The battery architecture of the Taiga models also gives them signature handling characteristics out on the trail. With the battery’s weight evenly spread front to rear, there’s a perfect 50/50 weight distribution. On the trail, that translates to balance and predictability.
Given we were seemingly out in the middle of nowhere, I couldn’t ignore the idea of running out of battery power and getting stranded. Bruneau said the company is already leading an initiative to change that. Taiga is on its way to building hundreds of charge points all over North America, focusing on the remote places its customers might need them. And that includes mountains where ski resorts like Bolton Valley just signed up to buy a fleet for the ski patrol and mountain operations.
Not only is the lack of noise pollution (and regular pollution), lower maintenance costs and usability attractive to big ski resorts, Bruneau says the performance and battery characteristics suit ski patrol duties perfectly. “Like most riders, ski patrol goes out on short trips up and down the mountain with a few trails in between, but a ride rarely exceeds 62 miles, or even 30 minutes. They go out, come back in, plug in, charge and never worry about range.”
One number that’s crucial is charge time. For EVs, that number is tumbling by the day. And with a level-three charger, you can get your Taiga from zero to 80 percent capacity in just 30 minutes. According to Bruneau, between the range and the battery charge time, that equates to a decent trail ride, a stop for lunch, another charge and then a second trail session before the average rider is done for the day.
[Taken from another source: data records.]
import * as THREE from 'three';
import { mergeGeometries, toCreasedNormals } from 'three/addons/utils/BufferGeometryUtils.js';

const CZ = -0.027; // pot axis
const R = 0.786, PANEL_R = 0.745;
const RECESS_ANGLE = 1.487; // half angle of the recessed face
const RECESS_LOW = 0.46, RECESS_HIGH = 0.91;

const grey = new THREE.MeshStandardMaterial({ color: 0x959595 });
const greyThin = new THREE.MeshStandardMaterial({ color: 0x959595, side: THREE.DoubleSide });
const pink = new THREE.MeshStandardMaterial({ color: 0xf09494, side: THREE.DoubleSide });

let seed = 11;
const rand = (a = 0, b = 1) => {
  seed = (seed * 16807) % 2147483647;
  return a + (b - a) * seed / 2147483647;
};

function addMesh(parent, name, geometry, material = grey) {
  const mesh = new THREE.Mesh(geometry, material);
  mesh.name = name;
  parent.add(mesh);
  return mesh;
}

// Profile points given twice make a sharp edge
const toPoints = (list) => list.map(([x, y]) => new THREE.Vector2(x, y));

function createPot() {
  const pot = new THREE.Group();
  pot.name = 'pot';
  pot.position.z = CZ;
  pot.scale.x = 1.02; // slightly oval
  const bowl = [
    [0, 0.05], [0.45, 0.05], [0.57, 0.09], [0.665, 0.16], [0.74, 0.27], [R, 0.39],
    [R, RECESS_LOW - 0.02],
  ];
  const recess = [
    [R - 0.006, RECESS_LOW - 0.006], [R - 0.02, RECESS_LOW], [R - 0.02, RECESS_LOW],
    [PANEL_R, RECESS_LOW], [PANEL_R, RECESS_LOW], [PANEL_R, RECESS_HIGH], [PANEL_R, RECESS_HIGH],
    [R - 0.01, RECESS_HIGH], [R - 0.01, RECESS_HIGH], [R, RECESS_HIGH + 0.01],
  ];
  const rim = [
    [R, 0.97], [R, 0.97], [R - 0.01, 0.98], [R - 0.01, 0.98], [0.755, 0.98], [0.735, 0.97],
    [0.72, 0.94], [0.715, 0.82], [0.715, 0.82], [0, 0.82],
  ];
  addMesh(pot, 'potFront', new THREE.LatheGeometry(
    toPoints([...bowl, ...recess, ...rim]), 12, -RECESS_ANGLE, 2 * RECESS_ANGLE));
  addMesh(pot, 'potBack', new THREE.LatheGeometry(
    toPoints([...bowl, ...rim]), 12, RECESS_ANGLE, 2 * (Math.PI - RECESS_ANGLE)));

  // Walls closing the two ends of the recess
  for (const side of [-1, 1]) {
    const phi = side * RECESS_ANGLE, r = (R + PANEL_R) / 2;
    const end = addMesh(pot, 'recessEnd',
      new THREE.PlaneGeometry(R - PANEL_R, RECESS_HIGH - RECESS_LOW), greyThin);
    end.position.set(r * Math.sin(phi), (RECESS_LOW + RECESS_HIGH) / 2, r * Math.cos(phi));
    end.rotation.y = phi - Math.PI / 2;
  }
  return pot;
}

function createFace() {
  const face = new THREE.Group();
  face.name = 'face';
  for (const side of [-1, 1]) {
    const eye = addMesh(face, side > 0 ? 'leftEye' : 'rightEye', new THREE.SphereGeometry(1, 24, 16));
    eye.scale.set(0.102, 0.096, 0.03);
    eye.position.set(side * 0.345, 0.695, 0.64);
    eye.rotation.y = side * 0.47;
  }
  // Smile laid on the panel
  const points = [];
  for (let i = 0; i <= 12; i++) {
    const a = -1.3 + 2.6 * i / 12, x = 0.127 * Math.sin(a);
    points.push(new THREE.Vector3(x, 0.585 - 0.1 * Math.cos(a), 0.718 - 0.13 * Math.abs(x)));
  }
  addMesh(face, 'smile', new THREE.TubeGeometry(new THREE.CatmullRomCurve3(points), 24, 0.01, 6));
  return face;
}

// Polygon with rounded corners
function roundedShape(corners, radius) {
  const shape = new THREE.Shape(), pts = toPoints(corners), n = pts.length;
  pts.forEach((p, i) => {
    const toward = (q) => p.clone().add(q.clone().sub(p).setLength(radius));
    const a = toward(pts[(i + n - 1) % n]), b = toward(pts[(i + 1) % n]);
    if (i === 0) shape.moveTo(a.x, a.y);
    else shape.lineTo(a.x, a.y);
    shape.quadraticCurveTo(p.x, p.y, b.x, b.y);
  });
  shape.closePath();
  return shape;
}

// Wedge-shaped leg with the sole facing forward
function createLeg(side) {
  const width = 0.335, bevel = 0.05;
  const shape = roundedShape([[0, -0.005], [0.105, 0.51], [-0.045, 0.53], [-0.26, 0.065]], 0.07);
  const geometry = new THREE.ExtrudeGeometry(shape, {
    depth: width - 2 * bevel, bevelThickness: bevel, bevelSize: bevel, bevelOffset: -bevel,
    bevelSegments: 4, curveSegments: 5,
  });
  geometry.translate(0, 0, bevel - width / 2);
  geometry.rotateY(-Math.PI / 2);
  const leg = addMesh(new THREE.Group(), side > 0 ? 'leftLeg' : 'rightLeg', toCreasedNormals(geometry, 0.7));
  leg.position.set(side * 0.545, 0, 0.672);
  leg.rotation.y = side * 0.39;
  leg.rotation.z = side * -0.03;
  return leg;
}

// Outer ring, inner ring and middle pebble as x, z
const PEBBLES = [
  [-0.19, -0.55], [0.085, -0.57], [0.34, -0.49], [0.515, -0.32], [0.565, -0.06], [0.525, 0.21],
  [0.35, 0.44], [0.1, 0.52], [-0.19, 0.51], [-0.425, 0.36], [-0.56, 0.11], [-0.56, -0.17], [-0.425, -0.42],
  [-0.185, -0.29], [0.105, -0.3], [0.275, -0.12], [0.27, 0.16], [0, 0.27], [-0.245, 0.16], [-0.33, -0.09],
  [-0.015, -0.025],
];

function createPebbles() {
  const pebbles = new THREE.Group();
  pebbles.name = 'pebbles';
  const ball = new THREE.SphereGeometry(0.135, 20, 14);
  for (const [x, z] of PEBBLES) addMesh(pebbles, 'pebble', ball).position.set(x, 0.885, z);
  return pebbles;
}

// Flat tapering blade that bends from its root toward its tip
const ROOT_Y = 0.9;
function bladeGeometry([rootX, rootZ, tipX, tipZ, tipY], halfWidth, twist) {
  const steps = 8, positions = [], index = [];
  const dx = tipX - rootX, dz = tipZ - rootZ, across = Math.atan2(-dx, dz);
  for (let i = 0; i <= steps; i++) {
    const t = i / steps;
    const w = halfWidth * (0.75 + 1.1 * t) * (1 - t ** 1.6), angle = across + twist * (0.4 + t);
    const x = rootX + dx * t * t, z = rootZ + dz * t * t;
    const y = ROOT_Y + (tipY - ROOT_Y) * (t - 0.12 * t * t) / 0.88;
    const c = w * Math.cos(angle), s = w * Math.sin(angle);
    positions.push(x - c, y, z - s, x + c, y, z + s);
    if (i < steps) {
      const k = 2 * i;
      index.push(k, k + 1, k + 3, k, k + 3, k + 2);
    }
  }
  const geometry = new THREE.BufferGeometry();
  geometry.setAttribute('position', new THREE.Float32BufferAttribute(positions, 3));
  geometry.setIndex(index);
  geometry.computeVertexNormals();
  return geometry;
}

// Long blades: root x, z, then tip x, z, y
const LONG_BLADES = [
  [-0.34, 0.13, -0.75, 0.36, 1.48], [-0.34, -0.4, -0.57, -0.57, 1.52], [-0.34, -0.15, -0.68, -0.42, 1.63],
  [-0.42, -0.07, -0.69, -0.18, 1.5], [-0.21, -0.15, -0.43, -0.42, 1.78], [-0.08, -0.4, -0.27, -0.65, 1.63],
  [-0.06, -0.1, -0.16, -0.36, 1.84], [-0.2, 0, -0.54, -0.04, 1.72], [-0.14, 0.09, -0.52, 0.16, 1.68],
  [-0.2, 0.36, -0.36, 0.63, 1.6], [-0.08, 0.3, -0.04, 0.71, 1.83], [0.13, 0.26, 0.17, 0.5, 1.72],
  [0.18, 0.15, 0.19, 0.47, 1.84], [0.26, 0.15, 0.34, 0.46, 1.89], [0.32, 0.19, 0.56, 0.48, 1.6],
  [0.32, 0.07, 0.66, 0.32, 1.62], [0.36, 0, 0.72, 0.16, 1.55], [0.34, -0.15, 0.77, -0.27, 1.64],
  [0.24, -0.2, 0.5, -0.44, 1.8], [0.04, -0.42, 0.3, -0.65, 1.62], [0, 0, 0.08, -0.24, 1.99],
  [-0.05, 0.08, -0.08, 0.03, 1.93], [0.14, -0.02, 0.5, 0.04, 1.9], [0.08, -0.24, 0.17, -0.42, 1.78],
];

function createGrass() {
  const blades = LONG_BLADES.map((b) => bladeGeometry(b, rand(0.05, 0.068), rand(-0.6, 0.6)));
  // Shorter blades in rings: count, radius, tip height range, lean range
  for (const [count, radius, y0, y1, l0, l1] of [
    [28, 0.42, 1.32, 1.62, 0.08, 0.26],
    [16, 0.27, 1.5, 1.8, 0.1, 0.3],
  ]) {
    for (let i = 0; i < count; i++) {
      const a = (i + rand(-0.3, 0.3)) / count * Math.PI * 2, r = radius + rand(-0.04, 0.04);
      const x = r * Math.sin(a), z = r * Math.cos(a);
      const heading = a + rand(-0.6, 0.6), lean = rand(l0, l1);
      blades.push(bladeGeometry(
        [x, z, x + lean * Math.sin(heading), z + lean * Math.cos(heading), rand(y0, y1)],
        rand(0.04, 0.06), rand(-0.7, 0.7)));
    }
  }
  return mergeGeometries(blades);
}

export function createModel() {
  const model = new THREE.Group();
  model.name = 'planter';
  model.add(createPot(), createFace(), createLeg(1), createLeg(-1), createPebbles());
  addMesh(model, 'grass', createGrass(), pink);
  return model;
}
At this point in time, both EVs and traditionally powered machines are coexisting, and Taiga doesn’t expect to replace gas-burning snowmobiles—they don’t want to. Similar to selecting a car from Tesla or a bike from Zero Motorcycles, owning a Taiga offers a different experience. It’s not necessarily better or worse, but it does present an alternative that’s more conducive to protecting the outdoors and leaving less of a footprint. And ultimately, that’s more important than the horsepower count—although a few more would be nice.